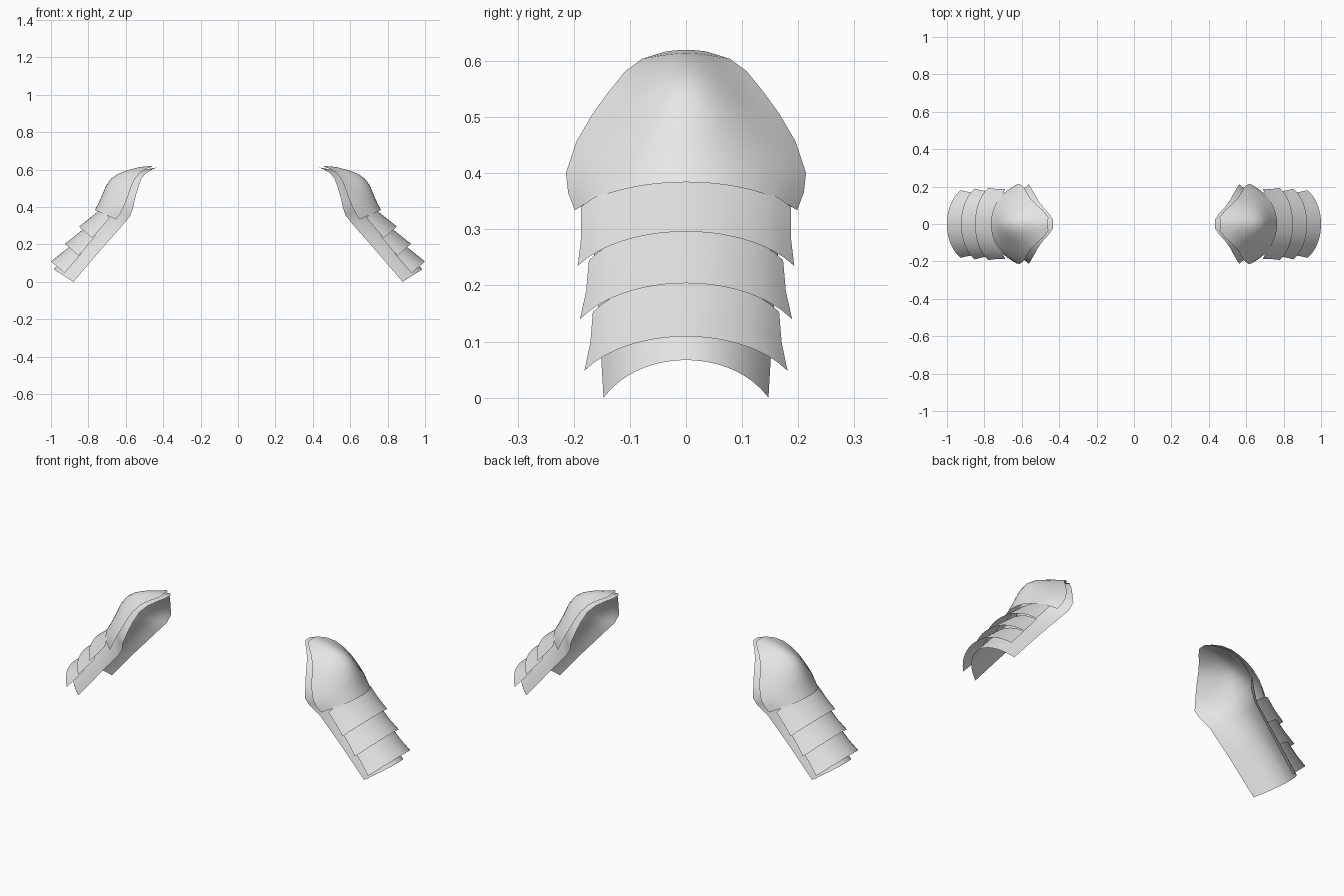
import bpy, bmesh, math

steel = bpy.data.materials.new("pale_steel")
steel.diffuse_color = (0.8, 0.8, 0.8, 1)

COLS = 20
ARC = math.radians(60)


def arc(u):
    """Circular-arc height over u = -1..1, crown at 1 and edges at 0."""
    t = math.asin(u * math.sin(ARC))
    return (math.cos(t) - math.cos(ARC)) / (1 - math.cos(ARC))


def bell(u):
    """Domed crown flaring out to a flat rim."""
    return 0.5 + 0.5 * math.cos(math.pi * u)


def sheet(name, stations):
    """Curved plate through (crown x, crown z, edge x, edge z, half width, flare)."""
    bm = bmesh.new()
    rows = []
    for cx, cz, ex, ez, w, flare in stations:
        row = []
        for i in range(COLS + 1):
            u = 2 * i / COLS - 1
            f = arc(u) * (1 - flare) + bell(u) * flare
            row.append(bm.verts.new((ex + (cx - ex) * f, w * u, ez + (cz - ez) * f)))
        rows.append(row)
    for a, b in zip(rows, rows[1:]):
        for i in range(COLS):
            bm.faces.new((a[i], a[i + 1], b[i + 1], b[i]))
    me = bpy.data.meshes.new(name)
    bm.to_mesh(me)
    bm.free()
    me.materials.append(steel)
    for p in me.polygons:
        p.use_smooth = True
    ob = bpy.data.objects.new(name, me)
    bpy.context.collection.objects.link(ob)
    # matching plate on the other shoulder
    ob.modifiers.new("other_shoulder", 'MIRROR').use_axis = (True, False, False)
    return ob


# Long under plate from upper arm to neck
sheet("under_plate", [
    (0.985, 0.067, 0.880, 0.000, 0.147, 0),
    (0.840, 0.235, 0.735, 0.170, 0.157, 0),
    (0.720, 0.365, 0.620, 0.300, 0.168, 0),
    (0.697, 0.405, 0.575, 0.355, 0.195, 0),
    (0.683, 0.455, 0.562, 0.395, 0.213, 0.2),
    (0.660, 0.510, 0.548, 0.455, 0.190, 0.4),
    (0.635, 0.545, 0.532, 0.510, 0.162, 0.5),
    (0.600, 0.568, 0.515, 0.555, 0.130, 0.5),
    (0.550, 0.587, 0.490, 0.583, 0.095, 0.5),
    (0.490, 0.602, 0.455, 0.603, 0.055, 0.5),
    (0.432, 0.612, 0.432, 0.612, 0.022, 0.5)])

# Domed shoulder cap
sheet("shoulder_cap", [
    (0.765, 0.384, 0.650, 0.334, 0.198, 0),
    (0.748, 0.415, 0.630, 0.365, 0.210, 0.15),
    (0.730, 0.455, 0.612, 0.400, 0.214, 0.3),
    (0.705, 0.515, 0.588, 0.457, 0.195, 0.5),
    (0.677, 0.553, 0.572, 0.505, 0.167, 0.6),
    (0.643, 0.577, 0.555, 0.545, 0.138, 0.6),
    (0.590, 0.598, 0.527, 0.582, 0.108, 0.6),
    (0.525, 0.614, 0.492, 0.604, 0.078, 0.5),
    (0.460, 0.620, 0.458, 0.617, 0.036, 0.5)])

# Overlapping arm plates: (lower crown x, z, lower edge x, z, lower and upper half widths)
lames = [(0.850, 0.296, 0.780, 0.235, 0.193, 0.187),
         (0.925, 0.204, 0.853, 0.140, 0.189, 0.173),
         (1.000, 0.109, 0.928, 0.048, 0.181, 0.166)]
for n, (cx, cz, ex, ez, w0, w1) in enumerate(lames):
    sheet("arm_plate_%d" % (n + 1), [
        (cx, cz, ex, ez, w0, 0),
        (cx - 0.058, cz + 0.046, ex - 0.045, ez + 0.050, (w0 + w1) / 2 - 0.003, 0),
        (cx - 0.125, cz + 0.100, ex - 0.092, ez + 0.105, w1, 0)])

_ _ _ _

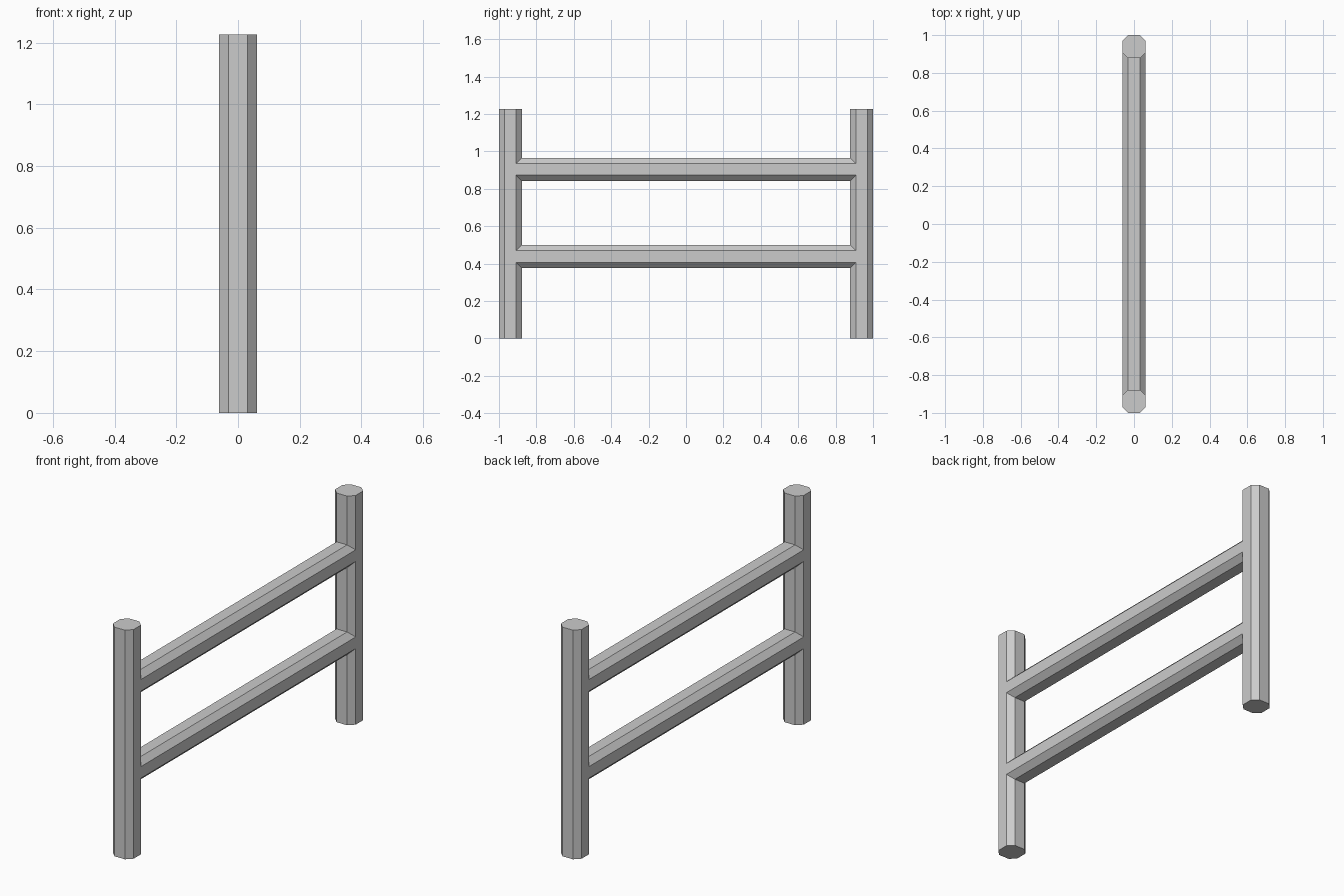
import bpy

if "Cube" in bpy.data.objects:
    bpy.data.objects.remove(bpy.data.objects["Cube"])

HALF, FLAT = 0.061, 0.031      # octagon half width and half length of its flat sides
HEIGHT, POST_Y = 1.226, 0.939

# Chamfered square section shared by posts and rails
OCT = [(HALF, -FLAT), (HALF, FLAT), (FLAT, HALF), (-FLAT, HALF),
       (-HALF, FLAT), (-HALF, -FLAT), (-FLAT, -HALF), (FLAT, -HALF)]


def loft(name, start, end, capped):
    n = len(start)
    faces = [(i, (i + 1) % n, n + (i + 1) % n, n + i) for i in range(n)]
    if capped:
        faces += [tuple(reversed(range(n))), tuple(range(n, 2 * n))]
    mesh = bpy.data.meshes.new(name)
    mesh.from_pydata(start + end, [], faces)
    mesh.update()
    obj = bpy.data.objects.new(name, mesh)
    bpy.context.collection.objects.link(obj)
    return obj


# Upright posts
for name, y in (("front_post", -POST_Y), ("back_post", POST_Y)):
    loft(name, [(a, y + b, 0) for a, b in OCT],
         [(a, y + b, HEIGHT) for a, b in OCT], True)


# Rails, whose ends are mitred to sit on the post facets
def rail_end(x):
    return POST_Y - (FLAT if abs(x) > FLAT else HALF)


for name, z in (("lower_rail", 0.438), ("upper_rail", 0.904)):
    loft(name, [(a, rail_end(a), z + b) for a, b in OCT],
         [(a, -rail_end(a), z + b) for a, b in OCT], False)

_ _ _ _

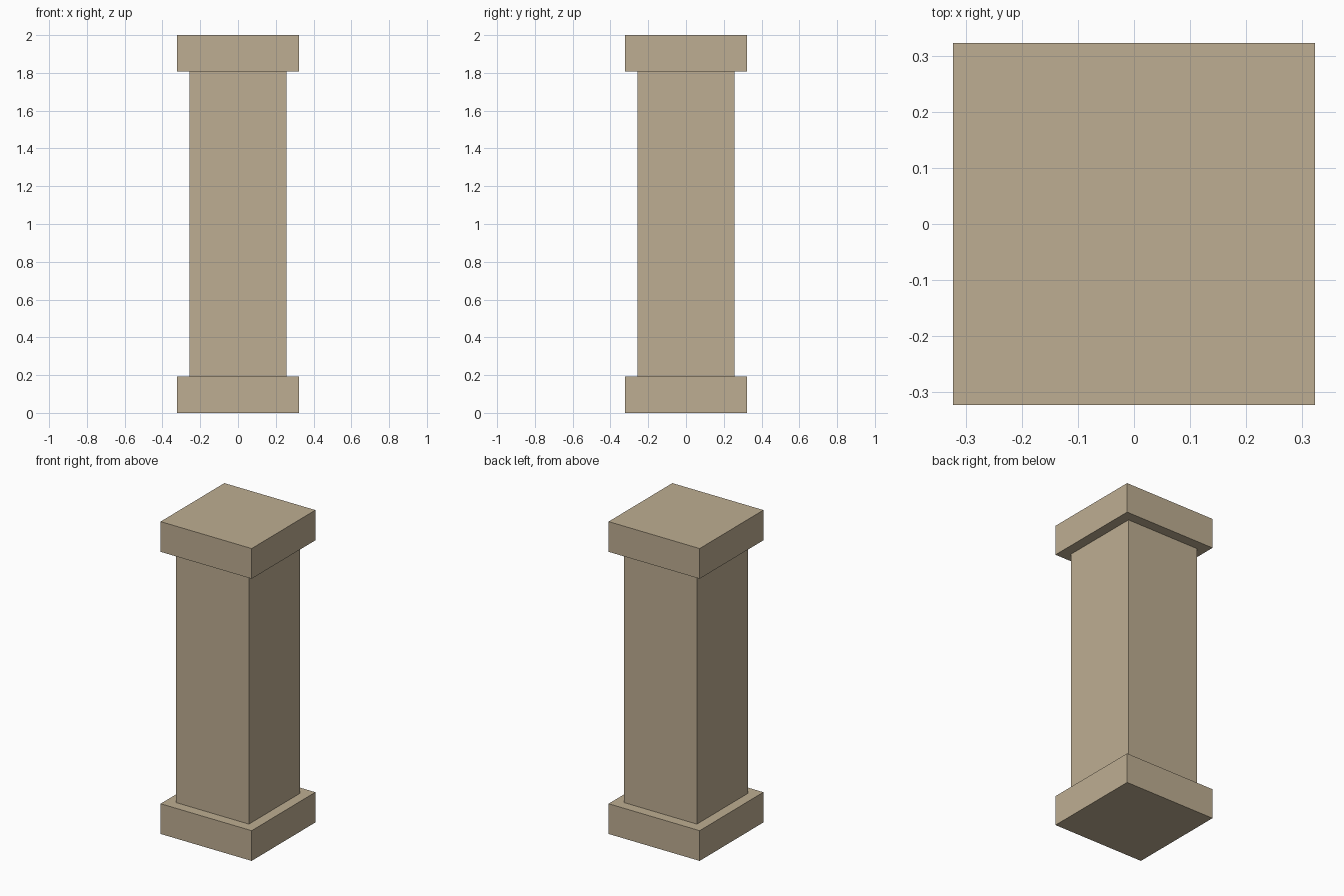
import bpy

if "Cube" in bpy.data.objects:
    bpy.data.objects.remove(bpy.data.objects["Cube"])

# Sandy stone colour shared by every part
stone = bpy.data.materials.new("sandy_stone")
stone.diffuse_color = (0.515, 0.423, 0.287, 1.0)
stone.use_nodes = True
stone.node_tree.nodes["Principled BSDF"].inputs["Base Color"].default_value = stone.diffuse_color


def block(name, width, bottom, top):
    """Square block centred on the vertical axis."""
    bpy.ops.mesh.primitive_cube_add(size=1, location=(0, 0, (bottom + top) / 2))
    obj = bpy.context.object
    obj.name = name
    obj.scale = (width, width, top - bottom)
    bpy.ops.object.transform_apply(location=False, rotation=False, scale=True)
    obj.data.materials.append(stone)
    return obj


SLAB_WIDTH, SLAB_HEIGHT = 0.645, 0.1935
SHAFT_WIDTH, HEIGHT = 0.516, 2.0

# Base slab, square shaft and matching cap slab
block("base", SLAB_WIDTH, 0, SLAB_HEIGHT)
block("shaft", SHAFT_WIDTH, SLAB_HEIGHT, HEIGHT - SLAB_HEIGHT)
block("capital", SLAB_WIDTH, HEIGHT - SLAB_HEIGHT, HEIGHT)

_ _ _ _

» Exercise goal
Look for the word "stone". Copy out every line of the data that has it.

» Answer below
# Sandy stone colour shared by every part
stone = bpy.data.materials.new("sandy_stone")
stone.diffuse_color = (0.515, 0.423, 0.287, 1.0)
stone.use_nodes = True
stone.node_tree.nodes["Principled BSDF"].inputs["Base Color"].default_value = stone.diffuse_color
    obj.data.materials.append(stone)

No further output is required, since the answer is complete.